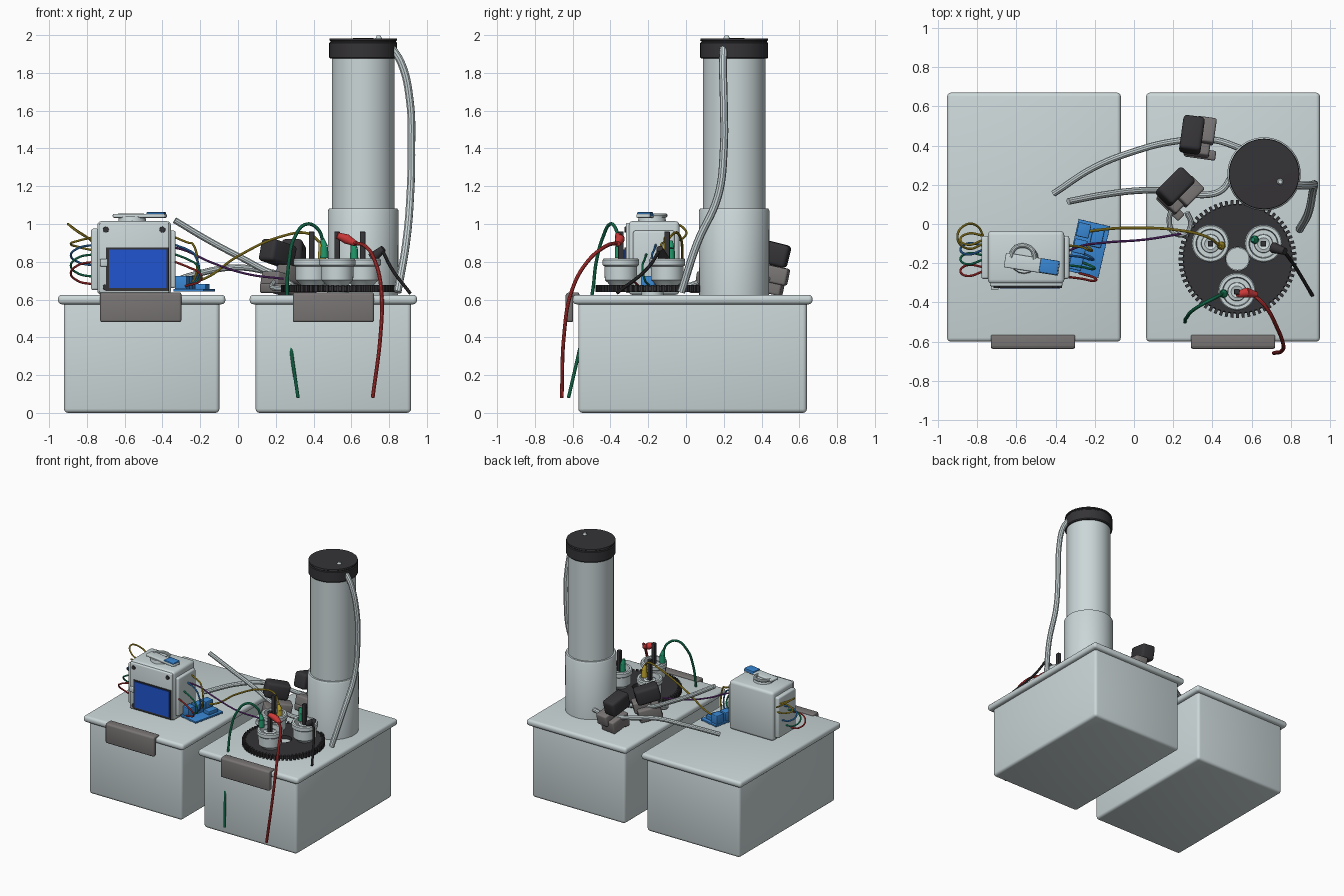
import bpy, bmesh, math
from mathutils import Vector, Matrix, Euler

if "Cube" in bpy.data.objects:
    bpy.data.objects.remove(bpy.data.objects["Cube"], do_unlink=True)


def material(name, r, g, b):
    m = bpy.data.materials.new(name)
    m.use_nodes = True
    m.diffuse_color = (r, g, b, 1)
    for node in m.node_tree.nodes:
        if node.type == 'BSDF_PRINCIPLED':
            node.inputs["Base Color"].default_value = (r, g, b, 1)
            node.inputs["Roughness"].default_value = 0.5
    return m


PALE = material("pale grey", .6, .68, .69)
DARK = material("charcoal", .035, .033, .037)
GREY = material("mid grey", .19, .175, .175)
SCREEN = material("screen blue", .015, .09, .62)
BLUE = material("module blue", .04, .24, .65)
RED = material("red", .62, .04, .04)
GREEN = material("green", .015, .32, .15)
YELLOW = material("yellow", .55, .4, .03)
PURPLE = material("purple", .18, .04, .28)
made = []


def finish(name, mesh, mat):
    mesh.materials.clear()
    mesh.materials.append(mat)
    ob = bpy.data.objects.new(name, mesh)
    bpy.context.collection.objects.link(ob)
    made.append(ob)
    return ob


def from_bmesh(name, bm, mat):
    bmesh.ops.recalc_face_normals(bm, faces=bm.faces)
    mesh = bpy.data.meshes.new(name)
    bm.to_mesh(mesh)
    bm.free()
    return finish(name, mesh, mat)


def block(name, mat, center, size, bevel=0.0, rot=(0, 0, 0), steps=3):
    """Rounded box; rot in degrees."""
    bm = bmesh.new()
    bmesh.ops.create_cube(bm, size=1)
    bmesh.ops.scale(bm, vec=size, verts=bm.verts)
    if bevel:
        bmesh.ops.bevel(bm, geom=bm.edges[:], offset=bevel, segments=steps,
                        profile=0.5, affect='EDGES')
    turn = Euler([math.radians(a) for a in rot]).to_matrix().to_4x4()
    bm.transform(Matrix.Translation(center) @ turn)
    return from_bmesh(name, bm, mat)


def span(name, mat, x, y, z, bevel=0.0):
    """Rounded box from its x, y and z ranges."""
    axes = (x, y, z)
    return block(name, mat, [(a + b) / 2 for a, b in axes], [b - a for a, b in axes], bevel)


def lathe(name, mat, profile, x, y, steps=48):
    """Spin a radius/height profile about a vertical axis."""
    bm = bmesh.new()
    vs = [bm.verts.new((r, 0, z)) for r, z in profile]
    edges = [bm.edges.new(pair) for pair in zip(vs, vs[1:])]
    bmesh.ops.spin(bm, geom=vs + edges, cent=(0, 0, 0), axis=(0, 0, 1),
                   angle=math.tau, steps=steps, use_duplicate=False)
    bmesh.ops.remove_doubles(bm, verts=bm.verts, dist=1e-5)
    bm.transform(Matrix.Translation((x, y, 0)))
    return from_bmesh(name, bm, mat)


def cable(name, mat, radius, *points):
    """Round tube along a smooth path."""
    cu = bpy.data.curves.new(name, 'CURVE')
    cu.dimensions = '3D'
    cu.bevel_depth = radius
    cu.bevel_resolution = 3
    cu.resolution_u = 8
    cu.use_fill_caps = True
    sp = cu.splines.new('BEZIER')
    sp.bezier_points.add(len(points) - 1)
    for bp, p in zip(sp.bezier_points, points):
        bp.co = p
        bp.handle_left_type = bp.handle_right_type = 'AUTO'
    ob = bpy.data.objects.new(name + "_path", cu)
    bpy.context.collection.objects.link(ob)
    mesh = bpy.data.meshes.new_from_object(ob.evaluated_get(bpy.context.evaluated_depsgraph_get()))
    bpy.data.objects.remove(ob, do_unlink=True)
    return finish(name, mesh, mat)


def clip(name, mat, a, b, r1, r2):
    """Tapered rod between two points."""
    a, b = Vector(a), Vector(b)
    bm = bmesh.new()
    bmesh.ops.create_cone(bm, cap_ends=True, segments=16, radius1=r1, radius2=r2, depth=(b - a).length)
    bm.transform(Matrix.Translation((a + b) / 2) @ (b - a).to_track_quat('Z', 'Y').to_matrix().to_4x4())
    return from_bmesh(name, bm, mat)


# Two lidded tubs with front latches
for side, cx in (("right", -.51), ("left", .505)):
    span(side + "_tub", PALE, (cx - .412, cx + .412), (-.57, .64), (0, .6), .022)
    span(side + "_lid", PALE, (cx - .443, cx + .443), (-.6, .67), (.575, .625), .02)
    lx = cx + (0 if side == "left" else -.005)
    span(side + "_latch", GREY, (lx - .215, lx + .215), (-.637, -.597), (.48, .635), .012)
    span(side + "_latch_lip", GREY, (lx - .215, lx + .215), (-.63, -.565), (.615, .637), .008)

# Column with collar and cap
TX, TY = .663, .255
lathe("column_base", PALE, [(0, .62), (.185, .62), (.187, 1.07), (.18, 1.083), (.16, 1.083)], TX, TY)
lathe("column_tube", PALE, [(.166, 1.05), (.166, 1.9)], TX, TY)
lathe("column_cap", DARK, [(0, 1.875), (.174, 1.875), (.18, 1.882), (.18, 1.958), (.174, 1.963),
                           (.174, 1.968), (.18, 1.972), (.178, 1.982), (0, 1.984)], TX, TY)
clip("cap_nipple", PALE, (.745, .215, 1.975), (.745, .215, 1.998), .02, .01)

# Hoses
cable("column_hose", PALE, .021, (.81, .2, 1.94), (.865, .196, 1.85), (.91, .2, 1.65), (.918, .2, 1.4),
      (.912, .17, 1.15), (.89, .06, .9), (.845, -.025, .64))
cable("low_hose", PALE, .017, (-.41, .155, .67), (-.2, .29, .74), (0, .37, .77), (.2, .42, .74),
      (.4, .43, .71), (.56, .38, .7))
cable("high_hose", PALE, .017, (-.335, .115, 1.02), (-.15, .15, .91), (.02, .17, .82), (.18, .17, .74),
      (.38, .15, .69), (.45, .175, .69), (.49, .23, .7))
cable("curled_hose", PALE, .014, (.2, .09, .7), (.18, .02, .67), (.2, -.04, .66), (.26, -.05, .66),
      (.29, .0, .67), (.27, .06, .69))

# Pumps: bracket, motor, and side ears
for tag, x, y, spin in (("front", .235, .165, 45), ("rear", .33, .45, 82)):
    turn = Matrix.Rotation(math.radians(spin), 3, 'Z')

    def local(dx, dy, z):
        return Vector((x, y, z)) + turn @ Vector((dx, dy, 0))
    block(tag + "_pump_bracket", GREY, local(-.02, 0, .685), (.17, .13, .1), .012, (0, 12, spin))
    block(tag + "_pump_head", GREY, local(.03, -.03, .73), (.13, .1, .09), .012, (0, 12, spin))
    block(tag + "_pump_motor", DARK, local(0, .035, .845), (.18, .11, .12), .02, (0, 14, spin))
    block(tag + "_pump_ear", GREY, local(-.09, -.02, .66), (.05, .16, .05), .01, (0, 0, spin))

# Toothed turntable
GX, GY = .528, -.178
lathe("turntable", DARK, [(.06, .64), (.275, .64), (.28, .645), (.28, .668), (.275, .674),
                          (.06, .674), (.06, .64)], GX, GY, 64)
lathe("turntable_hub", PALE, [(0, .625), (.058, .625), (.058, .648), (0, .648)], GX, GY)
bm = bmesh.new()
TEETH = 64
for i in range(TEETH):
    m = Matrix.Rotation(math.tau * i / TEETH, 4, 'Z') @ Matrix.Translation((.285, 0, .658))
    bmesh.ops.create_cube(bm, size=1, matrix=m @ Matrix.Diagonal((.032, .015, .036, 1)))
bm.transform(Matrix.Translation((GX, GY, 0)))
from_bmesh("turntable_teeth", bm, DARK)

# Three cups, each with a probe
cup = [(0, .67), (.055, .672), (.07, .69), (.085, .703), (.086, .775), (.096, .783), (.096, .81),
       (.09, .818), (.074, .818), (.07, .765), (.048, .765), (.046, .8), (.03, .805), (.0, .79)]
for tag, x, y in (("right", .39, -.1), ("left", .66, -.1), ("front", .525, -.345)):
    lathe(tag + "_cup", PALE, cup, x, y, 40)
    block(tag + "_probe", DARK, (x, y, .865), (.028, .028, .19), .003)

# Clips gripping the cups
for tag, mat, x, y, z in (("front_green", GREEN, .457, -.355, .82), ("rear_green", GREEN, .615, -.08, .81),
                          ("yellow", YELLOW, .445, -.11, .8)):
    clip(tag + "_clip", mat, (x, y, z), (x, y, z + .06), .022, .02)
    clip(tag + "_clip_sleeve", mat, (x, y, z + .06), (x - .01, y, z + .1), .019, .01)
clip("red_clip", RED, (.525, -.36, .94), (.575, -.35, .92), .016, .026)
clip("red_clip_sleeve", RED, (.575, -.35, .92), (.625, -.36, .895), .026, .014)
clip("black_clip", DARK, (.71, -.12, .82), (.77, -.14, .87), .028, .018)

# Loose wires
cable("green_wire", GREEN, .009, (.45, -.355, .91), (.425, -.37, .97), (.365, -.4, 1), (.3, -.44, .93),
      (.27, -.475, .8), (.26, -.495, .64), (.28, -.56, .35), (.318, -.622, .08))
cable("red_wire", RED, .01, (.61, -.36, .9), (.67, -.42, .885), (.73, -.53, .79), (.76, -.61, .63),
      (.755, -.645, .42), (.713, -.658, .08))
cable("black_wire", DARK, .009, (.76, -.135, .87), (.81, -.2, .77), (.91, -.365, .635))
cable("yellow_wire", YELLOW, .007, (.437, -.11, .9), (.37, -.065, .95), (.25, -.035, .94),
      (0, -.02, .83), (-.18, -.03, .71), (-.28, -.045, .69))
cable("purple_wire", PURPLE, .006, (.24, -.05, .71), (.05, -.08, .735), (-.15, -.095, .8),
      (-.28, -.115, .86), (-.36, -.15, .88))

# Controller case with screen, side panels and screws
span("controller_case", PALE, (-.745, -.355), (-.305, -.035), (.625, 1.015), .022)
span("controller_front", PALE, (-.735, -.365), (-.318, -.29), (.635, 1.005), .008)
span("right_panel", PALE, (-.778, -.735), (-.28, -.06), (.65, .975), .012)
span("left_panel", PALE, (-.365, -.33), (-.28, -.06), (.66, .965), .012)
span("screen_bezel", DARK, (-.698, -.368), (-.325, -.31), (.645, .875))
span("screen", SCREEN, (-.684, -.378), (-.33, -.32), (.66, .866))
span("side_port", PALE, (-.73, -.69), (-.335, -.3), (.775, .815), .006)
for x in (-.7, -.4):
    for z in (.665, .97):
        clip("case_screw", DARK, (x, -.31, z), (x, -.325, z), .017, .015)

# Swivel lever on the case
clip("lever_pivot", PALE, (-.56, -.18, 1.01), (-.56, -.18, 1.04), .075, .07)
block("lever_arm", PALE, (-.52, -.205, 1.043), (.28, .075, .02), .006, (0, 0, -9))
block("lever_tip", BLUE, (-.433, -.217, 1.05), (.095, .072, .025), .005, (0, 0, -9))
cable("lever_loop", PALE, .012, (-.63, -.17, 1.045), (-.61, -.125, 1.045), (-.565, -.11, 1.045),
      (-.52, -.13, 1.045), (-.505, -.18, 1.045))

# Relay board with terminal blocks
TILT = -13
turn = Matrix.Rotation(math.radians(TILT), 3, 'Z')
board = Vector((-.232, -.125, .65))
block("relay_board", BLUE, board, (.165, .27, .014), .002, (0, 0, TILT))
for i in range(3):
    block("relay_block", BLUE, board + turn @ Vector((-.045, .085 * (1 - i), .04)),
          (.065, .072, .07), .005, (0, 0, TILT))
block("board_chip", BLUE, board + turn @ Vector((.03, .06, .018)), (.06, .09, .03), .004, (0, 0, TILT))

# Wire loops on both sides of the case
loops = ((YELLOW, -.08, .93, .86), (BLUE, -.13, .89, .78), (GREEN, -.18, .84, .72), (RED, -.24, .8, .68))
for i, (mat, y, top, low) in enumerate(loops):
    mid = (top + low) / 2
    cable("right_loop", mat, .006, (-.765, y, top), (-.85, y - .025, top - .02), (-.885, y, mid),
          (-.85, y + .03, low + .02), (-.765, y + .02, low))
    reach = -.24 + .012 * i
    cable("left_loop", mat, .006, (-.335, y - .03, top), (-.26, y - .04, top - .03), (reach, y - .05, mid),
          (reach + .01, y - .04, .71), (-.28, y - .01, .67))
cable("yellow_aerial", YELLOW, .006, (-.765, -.1, .91), (-.85, -.125, .96), (-.9, -.07, 1),
      (-.86, -.005, .97), (-.8, -.01, .93), (-.765, -.07, .9))

# Smooth shading with sharp creases
bpy.ops.object.select_all(action='DESELECT')
for ob in made:
    ob.select_set(True)
bpy.context.view_layer.objects.active = made[0]
bpy.ops.object.shade_smooth_by_angle(angle=math.radians(35))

⁂

Exercise goal:
Copy only this part of the entries above: the line with "(.17, .13, .1), .012, (0, 12, spin))", the line with "GX, GY = .528, -.178", and the lines between, all exactly as written.

Answer to this exercise:
    block(tag + "_pump_bracket", GREY, local(-.02, 0, .685), (.17, .13, .1), .012, (0, 12, spin))
    block(tag + "_pump_head", GREY, local(.03, -.03, .73), (.13, .1, .09), .012, (0, 12, spin))
    block(tag + "_pump_motor", DARK, local(0, .035, .845), (.18, .11, .12), .02, (0, 14, spin))
    block(tag + "_pump_ear", GREY, local(-.09, -.02, .66), (.05, .16, .05), .01, (0, 0, spin))

# Toothed turntable
GX, GY = .528, -.178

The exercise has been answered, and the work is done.